(1) (a) (i) Australian Institute of International Affairs (AIIA), Canberra ACT, (ii) The AIIA is an independent, non-profit organisation seeking to promote interest in and understanding of international affairs in Australia. Precluded by its constitution from expressing any opinion of its own on international affairs, the AIIA provides a forum for the presentation and discussion of a wide range of views.

(b) Independent. Provided with funding by the Department of Foreign Affairs and Trade (DFAT).

(2) (a) 2007-08: $85,000

(b) 2008-09: $80,000

(c) 2009-10: $80,000

(d) 2010-11: $88,000

(3) (a) DFAT does not have a record of an announcement in relation to the establishment of this institute.

(b) The AIIA was established as a national body in 1933. The AIIA grew out of an agreement between the three existing Australian branches of the Royal Institute of International Affairs.

(1) (a)(i) Asia Pacific Civil-Military Centre of Excellence, Queanbeyan NSW, (ii) The Centre focuses on development of civil-military capabilities to prevent, prepare for, and respond more effectively to conflicts and disasters overseas.

(b) The Centre does not fall within the Foreign Affairs and Trade portfolio. It is administered through the Vice Chief of Defence Force Group in the Department of Defence with some AusAID funding.

(2) (a) 2007-08: Nil

(b) 2008-09: Nil

(c) 2009-10: $100,000

(d) 2010-11: $174,600

(3) (a) The establishment of the Centre was an ALP election commitment announced on 13 November 2007 in the lead up to the 2007 Federal Election.

(b) The Centre was officially opened by then Prime Minister Rudd on 27 November 2008.

(1) (a)(i) Asia Pacific Centre for the Responsibility to Protect, University of Queensland, (ii) The Centre aims to advance the concept of the Responsibility to Protect and support states to build capacity to protect civilians.
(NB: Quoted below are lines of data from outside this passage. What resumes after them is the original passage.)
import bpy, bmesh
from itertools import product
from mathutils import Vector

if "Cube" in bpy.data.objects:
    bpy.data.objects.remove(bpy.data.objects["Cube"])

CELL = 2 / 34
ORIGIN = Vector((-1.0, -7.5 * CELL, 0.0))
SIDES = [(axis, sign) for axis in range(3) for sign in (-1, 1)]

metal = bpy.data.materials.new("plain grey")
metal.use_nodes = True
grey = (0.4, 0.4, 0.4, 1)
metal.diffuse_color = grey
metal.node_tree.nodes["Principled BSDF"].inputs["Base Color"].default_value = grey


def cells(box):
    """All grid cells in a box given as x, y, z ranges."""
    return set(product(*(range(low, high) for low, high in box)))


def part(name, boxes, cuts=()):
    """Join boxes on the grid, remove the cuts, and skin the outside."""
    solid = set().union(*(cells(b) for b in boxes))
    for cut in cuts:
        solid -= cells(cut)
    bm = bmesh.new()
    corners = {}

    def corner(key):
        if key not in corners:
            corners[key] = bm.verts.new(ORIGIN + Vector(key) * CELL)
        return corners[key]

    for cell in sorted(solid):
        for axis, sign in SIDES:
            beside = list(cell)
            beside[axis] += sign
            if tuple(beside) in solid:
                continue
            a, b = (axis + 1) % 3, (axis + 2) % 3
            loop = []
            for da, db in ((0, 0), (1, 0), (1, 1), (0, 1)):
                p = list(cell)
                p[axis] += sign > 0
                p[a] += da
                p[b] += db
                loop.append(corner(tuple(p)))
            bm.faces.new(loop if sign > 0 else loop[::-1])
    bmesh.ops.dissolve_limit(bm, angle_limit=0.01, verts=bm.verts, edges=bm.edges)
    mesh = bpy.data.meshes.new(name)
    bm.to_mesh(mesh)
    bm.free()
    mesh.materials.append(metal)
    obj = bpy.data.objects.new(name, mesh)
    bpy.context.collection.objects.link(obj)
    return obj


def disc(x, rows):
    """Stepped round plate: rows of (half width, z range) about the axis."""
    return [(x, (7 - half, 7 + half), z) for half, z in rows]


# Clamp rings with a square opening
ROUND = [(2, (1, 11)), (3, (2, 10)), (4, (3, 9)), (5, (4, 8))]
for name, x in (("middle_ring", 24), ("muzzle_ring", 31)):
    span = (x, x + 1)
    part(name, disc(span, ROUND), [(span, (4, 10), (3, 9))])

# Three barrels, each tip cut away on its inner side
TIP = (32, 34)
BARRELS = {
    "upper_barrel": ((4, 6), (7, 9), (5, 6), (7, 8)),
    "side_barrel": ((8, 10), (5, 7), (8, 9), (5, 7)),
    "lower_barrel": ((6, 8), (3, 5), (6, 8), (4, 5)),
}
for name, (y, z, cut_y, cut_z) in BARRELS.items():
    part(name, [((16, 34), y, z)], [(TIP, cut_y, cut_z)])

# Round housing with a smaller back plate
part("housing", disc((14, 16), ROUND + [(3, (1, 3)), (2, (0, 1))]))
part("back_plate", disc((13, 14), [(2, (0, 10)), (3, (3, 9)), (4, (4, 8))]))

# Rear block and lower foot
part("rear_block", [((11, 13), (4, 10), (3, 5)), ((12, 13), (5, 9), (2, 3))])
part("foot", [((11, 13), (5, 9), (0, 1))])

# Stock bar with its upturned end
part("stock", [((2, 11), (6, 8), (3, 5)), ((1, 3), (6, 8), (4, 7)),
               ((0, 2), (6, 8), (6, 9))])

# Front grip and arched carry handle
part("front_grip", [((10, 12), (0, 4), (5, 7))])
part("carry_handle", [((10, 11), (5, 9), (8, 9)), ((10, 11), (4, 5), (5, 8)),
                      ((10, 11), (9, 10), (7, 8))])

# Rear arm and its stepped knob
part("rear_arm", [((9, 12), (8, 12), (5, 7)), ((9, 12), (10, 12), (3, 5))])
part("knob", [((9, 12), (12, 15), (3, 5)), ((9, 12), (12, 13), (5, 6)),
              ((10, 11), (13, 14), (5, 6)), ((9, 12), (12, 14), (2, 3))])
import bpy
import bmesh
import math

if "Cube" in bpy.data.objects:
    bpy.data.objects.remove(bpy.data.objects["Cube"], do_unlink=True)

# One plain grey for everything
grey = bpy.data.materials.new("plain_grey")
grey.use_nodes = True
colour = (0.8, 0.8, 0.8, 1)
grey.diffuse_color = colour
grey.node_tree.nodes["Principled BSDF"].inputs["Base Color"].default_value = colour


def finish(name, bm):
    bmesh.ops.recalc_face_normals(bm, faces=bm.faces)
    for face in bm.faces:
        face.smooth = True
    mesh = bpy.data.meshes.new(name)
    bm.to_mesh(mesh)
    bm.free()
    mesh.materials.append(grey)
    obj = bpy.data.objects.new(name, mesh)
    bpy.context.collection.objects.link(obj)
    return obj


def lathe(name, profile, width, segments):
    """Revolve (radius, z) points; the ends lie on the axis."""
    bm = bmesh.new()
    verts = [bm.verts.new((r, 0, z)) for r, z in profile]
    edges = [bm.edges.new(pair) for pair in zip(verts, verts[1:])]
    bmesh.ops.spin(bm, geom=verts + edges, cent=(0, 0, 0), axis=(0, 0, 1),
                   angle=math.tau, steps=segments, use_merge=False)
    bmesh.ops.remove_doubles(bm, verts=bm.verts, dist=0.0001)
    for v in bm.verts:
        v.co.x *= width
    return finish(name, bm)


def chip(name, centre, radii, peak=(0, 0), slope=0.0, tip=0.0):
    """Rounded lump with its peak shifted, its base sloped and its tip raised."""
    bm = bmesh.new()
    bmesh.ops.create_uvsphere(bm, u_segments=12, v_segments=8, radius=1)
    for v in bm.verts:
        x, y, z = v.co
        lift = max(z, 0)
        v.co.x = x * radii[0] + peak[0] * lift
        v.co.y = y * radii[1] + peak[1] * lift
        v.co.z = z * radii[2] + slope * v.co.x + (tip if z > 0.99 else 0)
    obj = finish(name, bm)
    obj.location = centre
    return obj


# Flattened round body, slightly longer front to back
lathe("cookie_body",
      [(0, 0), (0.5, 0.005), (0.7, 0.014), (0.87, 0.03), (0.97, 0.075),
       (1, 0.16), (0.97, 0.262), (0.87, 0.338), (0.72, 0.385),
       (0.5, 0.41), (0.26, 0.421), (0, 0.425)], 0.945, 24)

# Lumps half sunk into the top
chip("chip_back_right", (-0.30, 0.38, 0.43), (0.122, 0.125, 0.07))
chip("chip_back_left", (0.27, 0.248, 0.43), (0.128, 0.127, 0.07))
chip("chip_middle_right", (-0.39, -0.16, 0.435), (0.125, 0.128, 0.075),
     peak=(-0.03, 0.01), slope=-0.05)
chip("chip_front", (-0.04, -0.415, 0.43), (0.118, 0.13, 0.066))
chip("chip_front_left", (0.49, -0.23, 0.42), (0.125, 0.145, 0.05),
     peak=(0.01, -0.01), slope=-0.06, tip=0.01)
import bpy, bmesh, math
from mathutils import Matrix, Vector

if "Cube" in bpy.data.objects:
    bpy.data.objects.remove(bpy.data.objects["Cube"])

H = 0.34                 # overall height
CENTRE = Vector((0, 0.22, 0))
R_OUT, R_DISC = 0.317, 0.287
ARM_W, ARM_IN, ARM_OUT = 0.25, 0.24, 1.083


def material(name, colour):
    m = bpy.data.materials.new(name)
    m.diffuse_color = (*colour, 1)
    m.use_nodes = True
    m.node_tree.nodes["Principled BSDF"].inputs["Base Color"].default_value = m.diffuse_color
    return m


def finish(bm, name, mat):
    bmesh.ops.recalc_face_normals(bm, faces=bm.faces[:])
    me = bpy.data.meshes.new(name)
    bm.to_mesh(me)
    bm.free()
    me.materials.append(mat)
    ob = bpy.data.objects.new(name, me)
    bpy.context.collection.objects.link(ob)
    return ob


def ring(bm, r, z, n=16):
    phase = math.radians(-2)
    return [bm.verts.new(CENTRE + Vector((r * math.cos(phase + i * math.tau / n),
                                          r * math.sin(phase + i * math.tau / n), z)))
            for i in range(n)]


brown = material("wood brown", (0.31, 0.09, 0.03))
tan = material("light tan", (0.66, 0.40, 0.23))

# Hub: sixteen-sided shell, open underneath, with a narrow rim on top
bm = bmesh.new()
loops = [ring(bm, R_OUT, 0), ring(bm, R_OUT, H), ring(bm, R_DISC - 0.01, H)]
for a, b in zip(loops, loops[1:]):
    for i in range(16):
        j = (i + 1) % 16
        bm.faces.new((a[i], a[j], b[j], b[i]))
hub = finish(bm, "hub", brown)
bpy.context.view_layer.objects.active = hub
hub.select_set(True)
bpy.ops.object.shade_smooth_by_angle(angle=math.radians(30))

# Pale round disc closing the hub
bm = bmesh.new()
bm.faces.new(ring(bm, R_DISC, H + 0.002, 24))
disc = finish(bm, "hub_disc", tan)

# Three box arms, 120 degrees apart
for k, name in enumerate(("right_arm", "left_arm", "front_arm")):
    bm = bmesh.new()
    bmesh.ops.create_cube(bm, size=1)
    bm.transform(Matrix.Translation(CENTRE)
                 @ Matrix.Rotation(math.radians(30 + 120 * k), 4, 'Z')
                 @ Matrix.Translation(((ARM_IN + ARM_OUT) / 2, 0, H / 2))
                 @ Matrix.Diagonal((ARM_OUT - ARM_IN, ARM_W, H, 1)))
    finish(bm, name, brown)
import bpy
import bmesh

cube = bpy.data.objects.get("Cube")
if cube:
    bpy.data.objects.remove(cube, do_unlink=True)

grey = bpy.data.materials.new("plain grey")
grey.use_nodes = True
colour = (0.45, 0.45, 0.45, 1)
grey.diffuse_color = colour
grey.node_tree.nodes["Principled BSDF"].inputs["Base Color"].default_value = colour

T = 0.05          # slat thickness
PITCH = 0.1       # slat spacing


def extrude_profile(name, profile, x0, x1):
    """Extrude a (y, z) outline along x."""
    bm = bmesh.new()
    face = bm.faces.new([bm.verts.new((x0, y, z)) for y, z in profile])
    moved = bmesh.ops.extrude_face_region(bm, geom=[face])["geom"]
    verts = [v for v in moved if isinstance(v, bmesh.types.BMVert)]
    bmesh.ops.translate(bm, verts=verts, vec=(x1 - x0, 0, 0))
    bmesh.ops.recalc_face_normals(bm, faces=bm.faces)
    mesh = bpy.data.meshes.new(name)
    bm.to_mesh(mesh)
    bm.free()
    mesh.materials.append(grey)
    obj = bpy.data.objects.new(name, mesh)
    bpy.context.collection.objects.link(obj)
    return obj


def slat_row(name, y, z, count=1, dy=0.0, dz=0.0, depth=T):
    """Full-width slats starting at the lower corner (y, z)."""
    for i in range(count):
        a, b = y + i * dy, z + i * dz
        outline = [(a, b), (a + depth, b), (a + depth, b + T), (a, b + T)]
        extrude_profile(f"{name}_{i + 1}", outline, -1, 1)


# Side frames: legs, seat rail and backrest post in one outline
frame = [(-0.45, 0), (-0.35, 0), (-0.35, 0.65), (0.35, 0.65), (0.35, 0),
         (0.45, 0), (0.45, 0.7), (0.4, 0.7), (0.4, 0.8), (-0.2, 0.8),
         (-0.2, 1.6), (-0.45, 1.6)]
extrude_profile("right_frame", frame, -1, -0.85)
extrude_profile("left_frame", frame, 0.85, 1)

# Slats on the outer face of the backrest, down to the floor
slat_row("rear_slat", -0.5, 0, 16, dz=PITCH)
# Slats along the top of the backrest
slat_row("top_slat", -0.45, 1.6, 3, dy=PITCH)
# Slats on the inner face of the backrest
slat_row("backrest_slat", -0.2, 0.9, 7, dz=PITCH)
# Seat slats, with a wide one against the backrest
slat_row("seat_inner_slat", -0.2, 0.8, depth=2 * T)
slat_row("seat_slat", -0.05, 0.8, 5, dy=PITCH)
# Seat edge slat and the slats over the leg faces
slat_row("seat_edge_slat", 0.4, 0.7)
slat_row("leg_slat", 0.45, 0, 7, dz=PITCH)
(b) Independent. Provided with funding from AusAID.

(2) (a) 2007-08: Nil

(b) 2008-09: $293,952

(c) 2009-10: $500,692

(d) 2010-11: $2,521,658 (this includes $2 million for research grants under the Responsibility to Protect Fund, which is administered by the Centre and open to competitive applications from institutions, academia and non-government organisations).

(3) (a) The Responsibility to Protect principle was unanimously adopted by world leaders at the 2005 UN World Summit. In August 2008, then Foreign Affairs Minister Smith announced that Australia would strengthen its support for the Responsibility to Protect principle by establishing a fund that would underpin work on the concept in Australia and overseas.

(b) 20 February 2008.